We use single-particle cryo-electron microscopy in combination with biochemical approaches to study how messenger RNA translation is regulated in human health and disease.
The process of translating messenger RNA (mRNA) into proteins must be tightly regulated. Our lab is focused particularly on how the process is initiated.
Using cryo-electron microscopy in combination with biochemical and genetic approaches, we study the role of a family of enzymes called DEAD-box (DDX) RNA helicases in the initiation of mRNA translation in humans, and how this initiation is regulated in health and disease, including:

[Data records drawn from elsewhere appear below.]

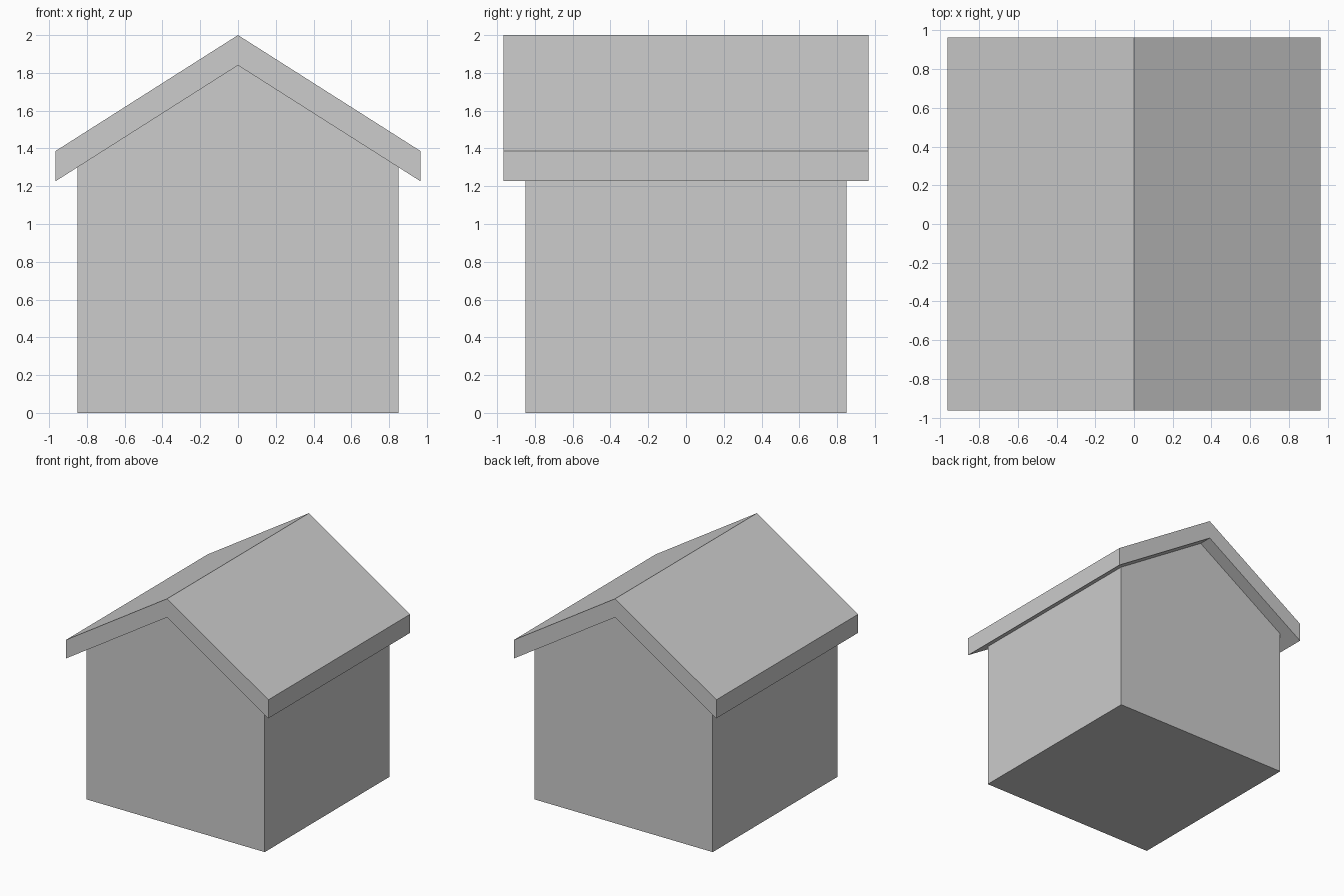
import bpy
import bmesh

cube = bpy.data.objects.get("Cube")
if cube:
    bpy.data.objects.remove(cube, do_unlink=True)

# One plain grey for the whole house
grey = bpy.data.materials.new("light_grey")
grey.use_nodes = True
colour = (0.604, 0.604, 0.604, 1.0)
grey.diffuse_color = colour
grey.node_tree.nodes["Principled BSDF"].inputs["Base Color"].default_value = colour


def extrude_profile(name, profile, half_depth):
    """Sweep an x-z outline along y, centred on y = 0."""
    bm = bmesh.new()
    face = bm.faces.new([bm.verts.new((x, -half_depth, z)) for x, z in profile])
    swept = bmesh.ops.extrude_face_region(bm, geom=[face])["geom"]
    moved = [v for v in swept if isinstance(v, bmesh.types.BMVert)]
    bmesh.ops.translate(bm, verts=moved, vec=(0, 2 * half_depth, 0))
    bmesh.ops.recalc_face_normals(bm, faces=bm.faces[:])
    mesh = bpy.data.meshes.new(name)
    bm.to_mesh(mesh)
    bm.free()
    mesh.materials.append(grey)
    obj = bpy.data.objects.new(name, mesh)
    bpy.context.collection.objects.link(obj)
    return obj


WALL, EAVE = 0.85, 0.965
RIDGE, EAVE_TOP, THICK = 2.0, 1.387, 0.16
soffit_ridge, soffit_eave = RIDGE - THICK, EAVE_TOP - THICK
wall_top = soffit_ridge - (soffit_ridge - soffit_eave) * WALL / EAVE

# Gabled body, meeting the underside of the roof
extrude_profile("house_body", [
    (-WALL, 0), (WALL, 0), (WALL, wall_top), (0, soffit_ridge), (-WALL, wall_top),
], WALL)

# Overhanging roof slab with upright eave edges
extrude_profile("gable_roof", [
    (-EAVE, soffit_eave), (0, soffit_ridge), (EAVE, soffit_eave),
    (EAVE, EAVE_TOP), (0, RIDGE), (-EAVE, EAVE_TOP),
], EAVE)
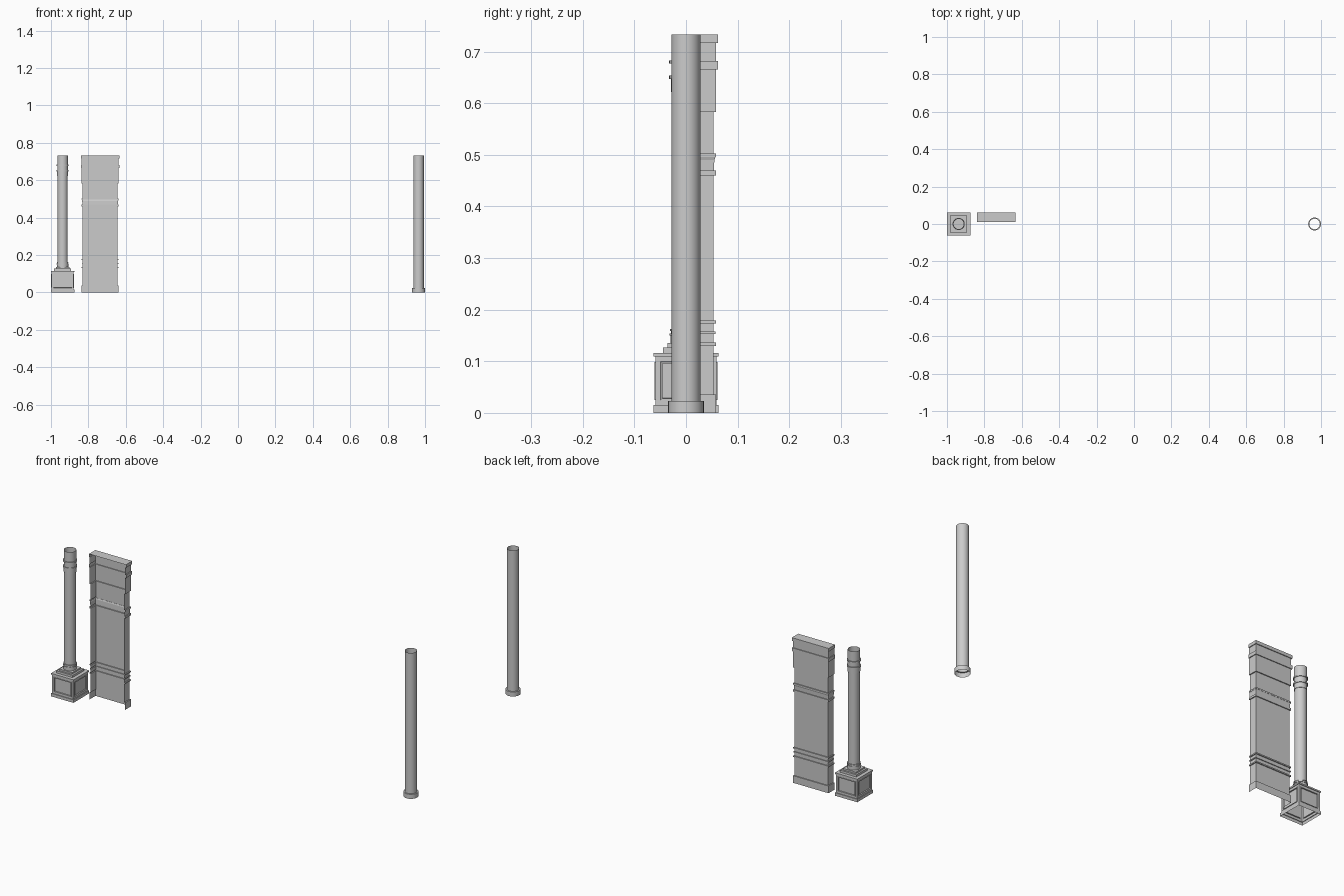
import bpy, bmesh, math

if "Cube" in bpy.data.objects:
    bpy.data.objects.remove(bpy.data.objects["Cube"])


def loft(name, profile, ring, closed=True, cap=False, smooth=False, panels=None):
    """Stack rings given by ring(size) along a (size, z) profile."""
    bm = bmesh.new()
    rows = [[bm.verts.new((x, y, z)) for x, y in ring(s)] for s, z in profile]
    n = len(rows[0])
    recess = []
    for r, (a, b) in enumerate(zip(rows, rows[1:])):
        for i in range(n if closed else n - 1):
            j = (i + 1) % n
            f = bm.faces.new((a[i], a[j], b[j], b[i]))
            if r == panels:
                recess.append(f)
    if cap:
        bm.faces.new(rows[-1])
    bmesh.ops.recalc_face_normals(bm, faces=bm.faces[:])
    # recessed panels with a raised bead
    if recess:
        bmesh.ops.inset_individual(bm, faces=recess, thickness=0.014)
        bmesh.ops.inset_individual(bm, faces=recess, thickness=0.0005, depth=0.002)
        bmesh.ops.inset_individual(bm, faces=recess, thickness=0.004)
        bmesh.ops.inset_individual(bm, faces=recess, thickness=0.0005, depth=-0.006)
    me = bpy.data.meshes.new(name)
    bm.to_mesh(me)
    bm.free()
    ob = bpy.data.objects.new(name, me)
    bpy.context.collection.objects.link(ob)
    if smooth:
        bpy.ops.object.select_all(action='DESELECT')
        bpy.context.view_layer.objects.active = ob
        ob.select_set(True)
        bpy.ops.object.shade_smooth_by_angle(angle=math.radians(30))
    return ob


def circle(cx, n=32):
    return lambda r: [(cx + r * math.cos(2 * math.pi * i / n),
                       r * math.sin(2 * math.pi * i / n)) for i in range(n)]


def square(cx):
    return lambda h: [(cx - h, -h), (cx + h, -h), (cx + h, h), (cx - h, h)]


def u_shape(cx, front):
    # size = back depth; the sides step out with it
    return lambda y: [(cx - y - 0.041, front), (cx - y - 0.041, y),
                      (cx + y + 0.041, y), (cx + y + 0.041, front)]


def steps(bands):
    """Turn (size, z_top) bands into a stepped profile from z = bands[0]."""
    z, out = bands[0], []
    for s, top in bands[1:]:
        out += [(s, z), (s, top)]
        z = top
    return out


TOP = 0.733
LX, PX, RX = -0.9375, -0.737, 0.9655

# plain column on the right, open ended
loft("plain_column", steps([0, (0.0345, 0.023), (0.028, TOP)]), circle(RX), smooth=True)

# square pedestal with recessed panels and two plinth steps
loft("pedestal", steps([0, (0.0625, 0.015), (0.059, 0.109), (0.0625, 0.116),
                        (0.045, 0.127), (0.036, 0.135)]),
     square(LX), cap=True, panels=2)

# banded column on the pedestal
loft("banded_column",
     steps([0.135, (0.030, 0.150), (0.032, 0.154), (0.029, 0.159), (0.031, 0.163),
            (0.027, 0.622), (0.029, 0.647), (0.0325, 0.654), (0.0285, 0.677),
            (0.0325, 0.683), (0.0285, TOP)]),
     circle(LX), smooth=True)

# open-fronted pilaster with mouldings on back and sides
lower = steps([0, (0.058, 0.036), (0.053, 0.130), (0.058, 0.136), (0.053, 0.153),
               (0.057, 0.158), (0.053, 0.173), (0.058, 0.179), (0.053, 0.460),
               (0.058, 0.470)])
upper = steps([0.496, (0.058, 0.503), (0.053, 0.583), (0.058, 0.665), (0.062, 0.682),
               (0.058, 0.717), (0.062, TOP)])
loft("pilaster", lower + [(0.054, 0.470), (0.055, 0.490), (0.057, 0.496)] + upper,
     u_shape(PX, 0.011), closed=False, cap=True)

- the role of RNA helicases in local translation initiation in neurons during the early-stage of human brain development
- the structure and role of helicases in translation of mRNAs containing repeat expansions that lead to amyotrophic lateral sclerosis and frontotemporal dementia
- how translation is dysreguled in cancers